A cataract is a clouding that develops in the crystalline lens of the eye or its envelope, varying in degree from slight to complete opacity and obstructing the passage of light. Cataracts typically progress slowly, causing vision loss, and are potentially blinding if untreated. The condition usually affects both eyes, but almost always one eye is affected earlier than the other. Cataracts develop for a variety of reasons, including long-term exposure to ultraviolet light, exposure to radiation, secondary effects of diseases (such as diabetes or hypertension), advanced age and trauma. As a cataract becomes more opaque, clear vision is compromised and a loss of visual acuity is noted. Contrast sensitivity is also lost, so that contours, shadows and colours become less vivid. Veiling glare can be a problem as light is scattered by the cataract into the eye.

A typical solution for cataracts is intraocular lens implantation. Many types of lenses have been developed. However, room for improvement exists in the following areas:

  • Vision at all distances
  • Quality of vision under all light conditions, including night and peripheral vision
  • Presence of undesired optical phenomena
  • Easy handling during eye surgery
  • Occurrence of short- and long-term complications

Presbyopia is a condition where the eye is increasingly unable to focus on near objects. The exact mechanisms involved are not known with certainty. Research suggests a loss of elasticity in the crystalline lens, although changes in the curvature of the lens due to continual growth and loss of power of the ciliary muscles (the muscles that bend and straighten the lens) have also been postulated. Like grey hair or wrinkles, presbyopia occurs naturally with age. The first signs of presbyopia – eyestrain, difficulty seeing in dim light, problems focusing on small objects or fine print – are usually noticed between the ages of 40 and 50. The ability to focus on near objects further declines throughout life.

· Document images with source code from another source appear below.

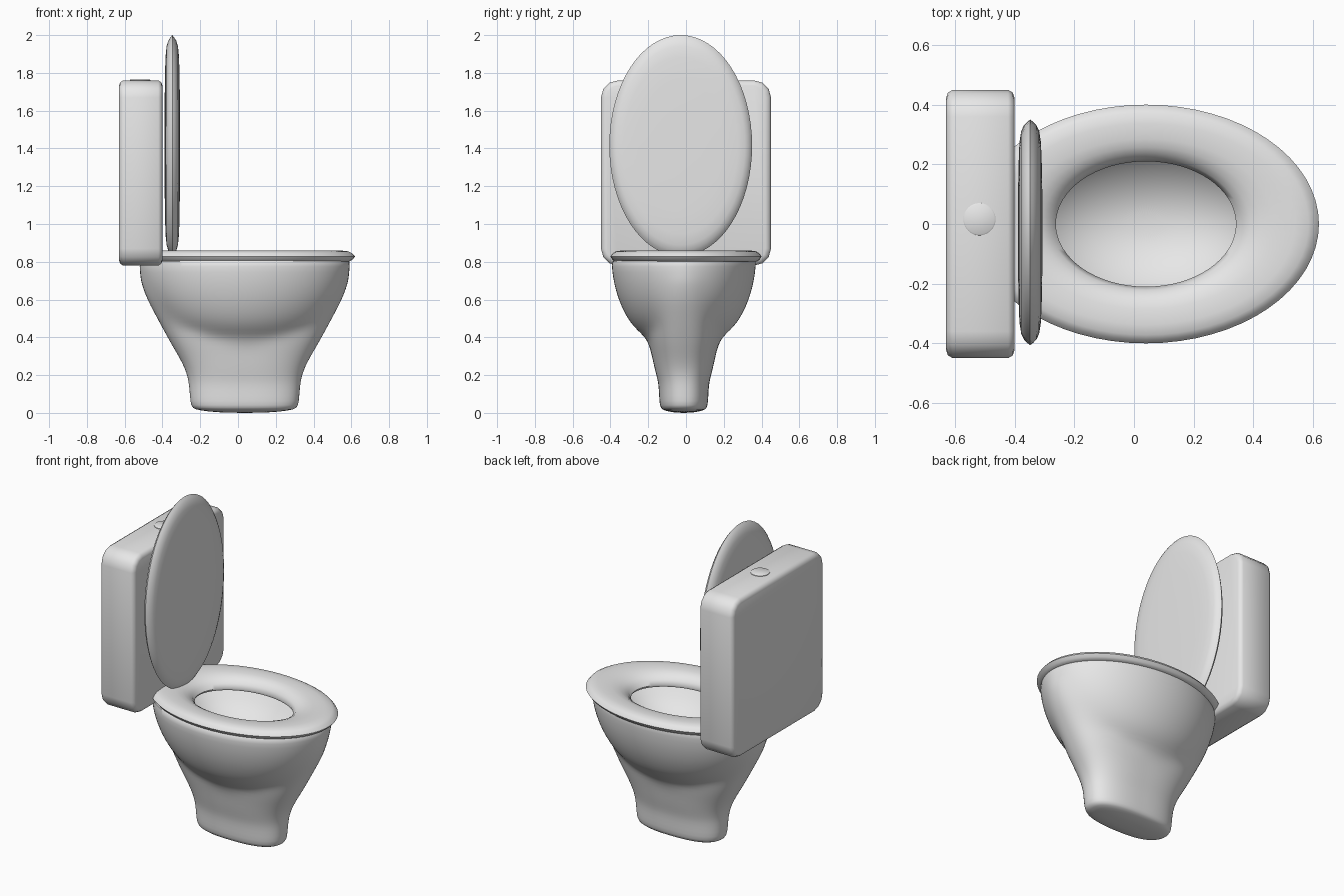
import bpy, bmesh, math

if "Cube" in bpy.data.objects:
    bpy.data.objects.remove(bpy.data.objects["Cube"])

white = bpy.data.materials.new("white ceramic")
white.diffuse_color = (0.8, 0.8, 0.8, 1)
white.use_nodes = True
white.node_tree.nodes["Principled BSDF"].inputs["Base Color"].default_value = white.diffuse_color
N = 64


def loft(name, rings, cap_start=True, cap_end=True, closed=False, subdiv=0, angle=40):
    """Skin a list of equal-length point rings into one smooth object."""
    bm = bmesh.new()
    vr = [[bm.verts.new(p) for p in ring] for ring in rings]
    pairs = list(zip(vr, vr[1:]))
    if closed:
        pairs.append((vr[-1], vr[0]))
    for a, b in pairs:
        for i in range(len(a)):
            j = (i + 1) % len(a)
            bm.faces.new((a[i], a[j], b[j], b[i]))
    if cap_start and not closed:
        bm.faces.new(vr[0][::-1])
    if cap_end and not closed:
        bm.faces.new(vr[-1])
    bmesh.ops.recalc_face_normals(bm, faces=bm.faces)
    mesh = bpy.data.meshes.new(name)
    bm.to_mesh(mesh)
    bm.free()
    mesh.materials.append(white)
    ob = bpy.data.objects.new(name, mesh)
    bpy.context.collection.objects.link(ob)
    bpy.ops.object.select_all(action='DESELECT')
    ob.select_set(True)
    bpy.context.view_layer.objects.active = ob
    bpy.ops.object.shade_smooth_by_angle(angle=math.radians(angle))
    if subdiv:
        mod = ob.modifiers.new("smooth", 'SUBSURF')
        mod.levels = mod.render_levels = subdiv
    return ob


def angles():
    return [2 * math.pi * i / N for i in range(N)]


def ellipse(cx, cy, a, b, z):
    return [(cx + a * math.cos(t), cy + b * math.sin(t), z) for t in angles()]


def radius(t, a, b, e=2.0):
    """Polar radius of a superellipse."""
    return (abs(math.cos(t) / a) ** e + abs(math.sin(t) / b) ** e) ** (-1 / e)


# Bowl body: flared pedestal blended with a rounded bowl, then the inner basin
# columns: z, pedestal half x, pedestal half y, bowl scale
profile = [
    (0.000, 0.10, 0.04, 0.01), (0.008, 0.20, 0.085, 0.01), (0.018, 0.265, 0.115, 0.01),
    (0.035, 0.285, 0.127, 0.01), (0.09, 0.290, 0.130, 0.01), (0.15, 0.295, 0.133, 0.01),
    (0.19, 0.302, 0.142, 0.01), (0.24, 0.318, 0.155, 0.05), (0.30, 0.350, 0.168, 0.15),
    (0.35, 0.380, 0.180, 0.32), (0.40, 0.408, 0.190, 0.52), (0.44, 0.430, 0.193, 0.645),
    (0.48, 0.450, 0.195, 0.735), (0.53, 0.472, 0.190, 0.815), (0.60, 0.503, 0.175, 0.895),
    (0.66, 0.523, 0.150, 0.94), (0.70, 0.534, 0.130, 0.963), (0.74, 0.530, 0.10, 0.98),
    (0.81, 0.50, 0.08, 1.0),
]
rings = []
for z, pa, pb, s in profile:
    ring = []
    for t in angles():
        r1, r2 = radius(t, pa, pb, 2.5), radius(t, 0.56 * s, 0.385 * s)
        r = (r1 ** 24 + r2 ** 24) ** (1 / 24)
        ring.append((0.035 + r * math.cos(t), -0.012 + r * math.sin(t), z))
    rings.append(ring)
for a, b, z in [(0.53, 0.36, 0.822), (0.45, 0.31, 0.822), (0.39, 0.275, 0.79), (0.33, 0.23, 0.72),
                (0.25, 0.17, 0.66), (0.15, 0.10, 0.62), (0.05, 0.035, 0.605)]:
    rings.append(ellipse(0.04, 0, a, b, z))
loft("bowl_body", rings, subdiv=1, angle=80)

# Seat: oval ring with a thin outer edge and a sloped inner edge
seat = [(0.58, 0.40, 0.828), (0.565, 0.388, 0.845), (0.545, 0.372, 0.855), (0.50, 0.337, 0.86),
        (0.43, 0.285, 0.857), (0.385, 0.257, 0.850), (0.35, 0.238, 0.838), (0.32, 0.221, 0.82),
        (0.302, 0.21, 0.795), (0.31, 0.215, 0.782), (0.50, 0.34, 0.80), (0.55, 0.378, 0.802),
        (0.567, 0.39, 0.812)]
loft("seat", [ellipse(0.04, 0, *s) for s in seat], closed=True, angle=60)

# Lid: upright oval, lens shaped in section
half = [(0.3, 0.041), (0.6, 0.039), (0.8, 0.036), (0.9, 0.030), (0.95, 0.021), (0.98, 0.010)]
section = [(s, -h) for s, h in half] + [(1.0, 0)] + [(s, h) for s, h in half[::-1]]
loft("lid", [[(-0.348 + x, -0.028 + 0.378 * s * math.cos(t), 1.415 + 0.585 * s * math.sin(t))
              for t in angles()] for s, x in section], angle=60)


# Tank: rounded rectangle extruded along x with softened edges
def tank_ring(x, inset):
    hy, hz, r = 0.45 - inset, 0.49 - inset, 0.09 - inset
    pts = []
    for k, (sy, sz) in enumerate([(1, 1), (-1, 1), (-1, -1), (1, -1)]):
        for i in range(4):
            t = math.pi / 2 * (k + i / 3)
            pts.append((x, sy * (hy - r) + r * math.cos(t), 1.27 + sz * (hz - r) + r * math.sin(t)))
    return pts


loft("tank", [tank_ring(x, i) for x, i in [
    (-0.63, 0.028), (-0.624, 0.010), (-0.608, 0), (-0.422, 0), (-0.406, 0.010), (-0.40, 0.028)]], angle=50)

# Flush button
loft("flush_button", [ellipse(-0.518, 0.016, r, r, z) for r, z in [
    (0.054, 1.74), (0.054, 1.763), (0.050, 1.766)]])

People with presbyopia can use reading spectacles as a solution. However, developments in advanced implantable lenses that can reliably restore long-term function offer hope of a medical solution for many patients in the near future.